With modern technology, there are plenty of ways of determining your location. Your phone can tell you the latitude and longitude grid reference, but you will need a navigation app for this and within WhatsApp, you can send your exact location. The difficulty of these systems is if you are sending numbers, such as the grid reference there is a high chance you could send an incorrect number or the person receiving them could read them wrong. If you are using an app like WhatsApp you need to make sure that the person receiving the information is a saved contact. Often in emergencies, locations are sent by description, such as “I am by the church on North Street". The church to you seems obvious and it is a local landmark but this means nothing to the person 100 miles away receiving the message. If your emergency is at sea a map and grids won’t work and descriptions of your location may be very vague.“I am off the north end of the Isle of Coll” - this could cover a very large area and you could be very difficult to find especially if you are in a small boat or a kayak.

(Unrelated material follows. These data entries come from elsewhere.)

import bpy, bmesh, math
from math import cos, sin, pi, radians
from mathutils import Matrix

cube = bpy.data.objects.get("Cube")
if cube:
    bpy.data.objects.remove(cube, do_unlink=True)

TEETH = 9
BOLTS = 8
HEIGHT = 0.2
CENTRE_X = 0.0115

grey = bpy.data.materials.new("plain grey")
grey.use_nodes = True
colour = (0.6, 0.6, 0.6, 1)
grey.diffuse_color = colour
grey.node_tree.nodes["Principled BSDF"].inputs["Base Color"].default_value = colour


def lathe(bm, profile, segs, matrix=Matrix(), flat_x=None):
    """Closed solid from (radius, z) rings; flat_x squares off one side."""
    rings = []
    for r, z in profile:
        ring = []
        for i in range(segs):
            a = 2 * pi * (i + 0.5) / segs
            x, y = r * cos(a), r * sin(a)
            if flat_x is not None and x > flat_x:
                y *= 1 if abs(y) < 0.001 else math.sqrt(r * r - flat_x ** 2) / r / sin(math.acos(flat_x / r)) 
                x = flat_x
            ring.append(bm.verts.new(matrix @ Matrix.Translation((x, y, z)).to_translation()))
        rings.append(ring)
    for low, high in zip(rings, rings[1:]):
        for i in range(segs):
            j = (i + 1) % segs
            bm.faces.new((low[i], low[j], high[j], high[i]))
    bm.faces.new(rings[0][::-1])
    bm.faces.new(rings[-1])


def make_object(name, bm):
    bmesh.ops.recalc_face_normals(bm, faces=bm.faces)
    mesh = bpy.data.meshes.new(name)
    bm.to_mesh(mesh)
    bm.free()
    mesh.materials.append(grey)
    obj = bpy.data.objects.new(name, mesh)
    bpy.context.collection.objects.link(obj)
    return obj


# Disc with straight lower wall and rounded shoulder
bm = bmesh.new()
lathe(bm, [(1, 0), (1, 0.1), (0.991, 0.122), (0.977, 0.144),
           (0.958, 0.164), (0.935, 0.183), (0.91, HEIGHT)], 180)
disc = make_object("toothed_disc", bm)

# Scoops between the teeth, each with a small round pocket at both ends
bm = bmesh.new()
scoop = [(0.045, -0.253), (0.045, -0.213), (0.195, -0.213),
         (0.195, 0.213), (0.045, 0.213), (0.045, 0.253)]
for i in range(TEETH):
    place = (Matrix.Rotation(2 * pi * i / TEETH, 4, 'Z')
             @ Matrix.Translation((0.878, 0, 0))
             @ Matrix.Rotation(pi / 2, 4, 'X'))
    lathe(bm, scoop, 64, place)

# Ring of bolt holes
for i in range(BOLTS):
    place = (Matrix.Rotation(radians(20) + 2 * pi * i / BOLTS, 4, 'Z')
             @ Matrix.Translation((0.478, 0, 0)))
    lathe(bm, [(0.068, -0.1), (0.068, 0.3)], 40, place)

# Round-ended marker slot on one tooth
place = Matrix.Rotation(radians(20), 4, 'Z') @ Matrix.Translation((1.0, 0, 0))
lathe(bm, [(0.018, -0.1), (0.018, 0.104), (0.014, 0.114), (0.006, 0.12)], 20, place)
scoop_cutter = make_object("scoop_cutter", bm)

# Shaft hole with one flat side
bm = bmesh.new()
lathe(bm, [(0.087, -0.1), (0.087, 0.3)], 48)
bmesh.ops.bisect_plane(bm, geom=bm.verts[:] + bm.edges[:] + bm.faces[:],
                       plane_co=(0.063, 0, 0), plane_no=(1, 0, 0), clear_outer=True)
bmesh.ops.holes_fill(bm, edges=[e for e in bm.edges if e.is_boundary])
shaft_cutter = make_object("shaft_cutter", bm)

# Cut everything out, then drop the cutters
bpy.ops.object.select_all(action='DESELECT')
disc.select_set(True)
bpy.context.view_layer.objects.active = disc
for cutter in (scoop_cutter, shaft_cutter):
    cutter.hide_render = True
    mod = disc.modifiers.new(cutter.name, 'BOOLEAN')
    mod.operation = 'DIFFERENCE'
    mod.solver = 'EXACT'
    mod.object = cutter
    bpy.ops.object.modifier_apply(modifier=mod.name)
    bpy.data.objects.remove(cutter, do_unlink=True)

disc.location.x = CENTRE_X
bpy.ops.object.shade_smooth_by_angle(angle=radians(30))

What is needed is a system that covers the globe, which would make it easier to describe and narrows down your area to a three metre square making your location super accurate. This system now exists in the form of ‘What3words’. The system was conceived by Chris Sheldrick who was always struggling to get bands and their equipment to music venues and turn up at the wrong door as the directions given to him by the venue were inadequate. The system developed by What3words has divided the world into three metre squares, and assigned each square three words to describe them, for example, “flats-jumbo-wipe”. To use the app you have to first determine your location on the What3words app and then send it to someone who also has the app. The advantage is in sending the message they are using three words rather than a grid reference, there is less chance of taking the words down wrong and giving someone the incorrect location. Within your emergency plan, you should determine the location of key sites in advance, therefore reducing the time wasted using the app to determine your location during an emergency. This would be incredibly helpful for emergency services who need to find you on a large site, it will save them from asking for directions and a map.
The app isn’t without criticism as it’s a closed standard, and you have to use the company’s app, but some emergency services are starting to use its in-car alert systems. I was reminded of the system as the family watched “Love Island”, and the app was being heavily advertised.
This system may not be the complete answer to getting help to a location quickly, but I think it is worth considering. It seems to me that it drastically reduces the chances of someone under stress sending or receiving the wrong numbers and sending the cavalry to the wrong location. Give it a try and see what you think.
Signing off from ///crate.dubbing.slopes.